The answer? Why not educate the general public, schoolchildren in how to deal with PwD? How to serve them with attention and compassion at the supermarket checkout, the bus, the train, the cafe? If a person has “eloped“ from a care home, educated police will know what to do, normal, everyday business, calm, professional, warm. As there will be more and more people with dementia, they have the potential to add to the diversity of our society, visible at parties, restaurants, parks, hairdressers, beauty parlours, banks and hotels. They should not be marginalized, segregated and hidden. No, they can remind us how being, not just doing, is valuable in our lives and that tenderness and compassion can be practiced every day. This would be a true recovery approach to dementia care as outlined in Dr. T. Adams’ insightful and practical new book on Dementia care(p. 283). PwD would so re-cover the ground they have lost through the socially constructed segregation from mainstream society.
An empathic, practical and useful approach to dementia recovery on a personal level is the Spark of Life program developed by J. Verity, Eden Mentor for Scandinavia and Dementia-care pioneer from Australia.
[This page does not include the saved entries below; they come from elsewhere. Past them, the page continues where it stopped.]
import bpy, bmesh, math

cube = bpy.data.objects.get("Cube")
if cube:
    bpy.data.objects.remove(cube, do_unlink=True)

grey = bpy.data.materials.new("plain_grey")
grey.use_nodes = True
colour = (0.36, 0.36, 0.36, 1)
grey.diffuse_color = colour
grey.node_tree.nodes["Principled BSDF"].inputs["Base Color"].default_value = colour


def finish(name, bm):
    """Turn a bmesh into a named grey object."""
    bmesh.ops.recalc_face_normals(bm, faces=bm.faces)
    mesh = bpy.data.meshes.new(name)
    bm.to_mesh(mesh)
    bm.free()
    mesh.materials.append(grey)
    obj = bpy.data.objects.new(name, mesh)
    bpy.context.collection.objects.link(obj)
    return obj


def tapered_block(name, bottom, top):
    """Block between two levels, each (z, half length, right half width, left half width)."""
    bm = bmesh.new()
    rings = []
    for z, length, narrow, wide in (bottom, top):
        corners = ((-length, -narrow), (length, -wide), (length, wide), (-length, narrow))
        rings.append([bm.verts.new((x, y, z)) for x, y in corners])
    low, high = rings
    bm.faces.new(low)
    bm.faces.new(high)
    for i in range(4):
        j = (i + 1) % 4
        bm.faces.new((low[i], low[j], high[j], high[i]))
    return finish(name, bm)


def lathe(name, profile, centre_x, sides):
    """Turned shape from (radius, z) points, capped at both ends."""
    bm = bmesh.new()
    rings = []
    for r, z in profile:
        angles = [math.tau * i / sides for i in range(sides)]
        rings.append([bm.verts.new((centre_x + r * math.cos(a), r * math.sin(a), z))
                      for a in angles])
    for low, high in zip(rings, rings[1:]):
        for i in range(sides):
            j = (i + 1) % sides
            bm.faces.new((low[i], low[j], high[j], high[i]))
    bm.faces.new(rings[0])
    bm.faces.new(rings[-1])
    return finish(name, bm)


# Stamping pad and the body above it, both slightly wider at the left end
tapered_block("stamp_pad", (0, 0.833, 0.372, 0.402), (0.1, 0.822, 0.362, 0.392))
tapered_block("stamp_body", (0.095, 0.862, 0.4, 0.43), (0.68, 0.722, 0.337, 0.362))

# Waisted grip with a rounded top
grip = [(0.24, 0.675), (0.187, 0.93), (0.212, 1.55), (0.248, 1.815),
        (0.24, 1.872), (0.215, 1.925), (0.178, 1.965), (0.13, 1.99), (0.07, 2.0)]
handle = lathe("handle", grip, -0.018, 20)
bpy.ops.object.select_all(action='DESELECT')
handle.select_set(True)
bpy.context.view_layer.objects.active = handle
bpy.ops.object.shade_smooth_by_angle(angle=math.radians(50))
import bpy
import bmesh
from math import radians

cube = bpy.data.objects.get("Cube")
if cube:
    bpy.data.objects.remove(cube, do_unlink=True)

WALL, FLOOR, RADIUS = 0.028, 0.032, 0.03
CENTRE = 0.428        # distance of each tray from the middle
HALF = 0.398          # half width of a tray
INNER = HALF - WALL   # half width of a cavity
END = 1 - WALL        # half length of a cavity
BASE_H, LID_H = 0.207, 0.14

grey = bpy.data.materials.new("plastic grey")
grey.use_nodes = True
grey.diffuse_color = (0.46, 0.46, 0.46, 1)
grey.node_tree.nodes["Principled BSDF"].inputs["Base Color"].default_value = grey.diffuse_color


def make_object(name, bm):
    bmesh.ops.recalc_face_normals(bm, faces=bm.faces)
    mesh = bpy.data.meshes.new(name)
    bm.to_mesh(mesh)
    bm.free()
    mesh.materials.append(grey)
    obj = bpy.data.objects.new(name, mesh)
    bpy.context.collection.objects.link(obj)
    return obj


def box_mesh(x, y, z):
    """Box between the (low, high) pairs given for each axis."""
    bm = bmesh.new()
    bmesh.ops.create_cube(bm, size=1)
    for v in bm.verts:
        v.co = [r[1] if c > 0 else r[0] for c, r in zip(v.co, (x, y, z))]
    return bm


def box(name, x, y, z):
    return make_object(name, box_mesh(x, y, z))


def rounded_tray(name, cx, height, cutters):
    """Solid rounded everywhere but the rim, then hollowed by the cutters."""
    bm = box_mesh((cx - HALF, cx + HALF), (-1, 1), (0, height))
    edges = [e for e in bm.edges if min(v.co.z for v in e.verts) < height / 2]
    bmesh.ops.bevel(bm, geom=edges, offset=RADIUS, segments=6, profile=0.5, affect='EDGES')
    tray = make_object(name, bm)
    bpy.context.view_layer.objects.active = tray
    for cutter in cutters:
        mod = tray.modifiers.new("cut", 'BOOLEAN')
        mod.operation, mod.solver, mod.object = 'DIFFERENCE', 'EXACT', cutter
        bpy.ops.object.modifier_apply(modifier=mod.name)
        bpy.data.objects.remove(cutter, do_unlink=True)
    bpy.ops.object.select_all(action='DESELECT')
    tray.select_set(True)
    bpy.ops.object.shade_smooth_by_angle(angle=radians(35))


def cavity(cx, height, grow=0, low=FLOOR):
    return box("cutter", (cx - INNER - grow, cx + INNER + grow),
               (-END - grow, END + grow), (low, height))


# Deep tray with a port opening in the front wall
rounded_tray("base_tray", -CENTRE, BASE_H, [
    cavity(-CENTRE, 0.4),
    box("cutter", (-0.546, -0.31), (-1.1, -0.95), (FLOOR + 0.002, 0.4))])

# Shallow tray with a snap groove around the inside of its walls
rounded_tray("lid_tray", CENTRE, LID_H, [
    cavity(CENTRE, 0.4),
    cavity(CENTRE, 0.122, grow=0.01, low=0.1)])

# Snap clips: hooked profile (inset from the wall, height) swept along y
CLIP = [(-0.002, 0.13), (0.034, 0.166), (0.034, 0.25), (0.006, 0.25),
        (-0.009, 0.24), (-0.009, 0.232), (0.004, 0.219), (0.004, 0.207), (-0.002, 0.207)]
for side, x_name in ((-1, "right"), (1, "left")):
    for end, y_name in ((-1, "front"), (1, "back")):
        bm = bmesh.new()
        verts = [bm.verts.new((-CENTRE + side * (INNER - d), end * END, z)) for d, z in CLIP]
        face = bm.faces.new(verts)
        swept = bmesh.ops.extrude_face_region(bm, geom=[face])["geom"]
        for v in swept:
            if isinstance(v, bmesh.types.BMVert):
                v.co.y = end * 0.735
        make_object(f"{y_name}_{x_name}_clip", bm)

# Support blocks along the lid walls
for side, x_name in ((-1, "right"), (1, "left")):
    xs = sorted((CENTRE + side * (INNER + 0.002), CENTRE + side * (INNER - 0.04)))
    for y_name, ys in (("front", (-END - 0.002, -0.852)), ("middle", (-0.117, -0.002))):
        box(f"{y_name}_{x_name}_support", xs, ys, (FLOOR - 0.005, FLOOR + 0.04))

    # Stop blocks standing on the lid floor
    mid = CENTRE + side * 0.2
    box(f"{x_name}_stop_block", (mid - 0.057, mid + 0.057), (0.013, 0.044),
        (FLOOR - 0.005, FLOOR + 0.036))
Watch the Demo-Video on YouTube and be moved (I was) to tears
Christa Monkhouse, www.eden-europe.net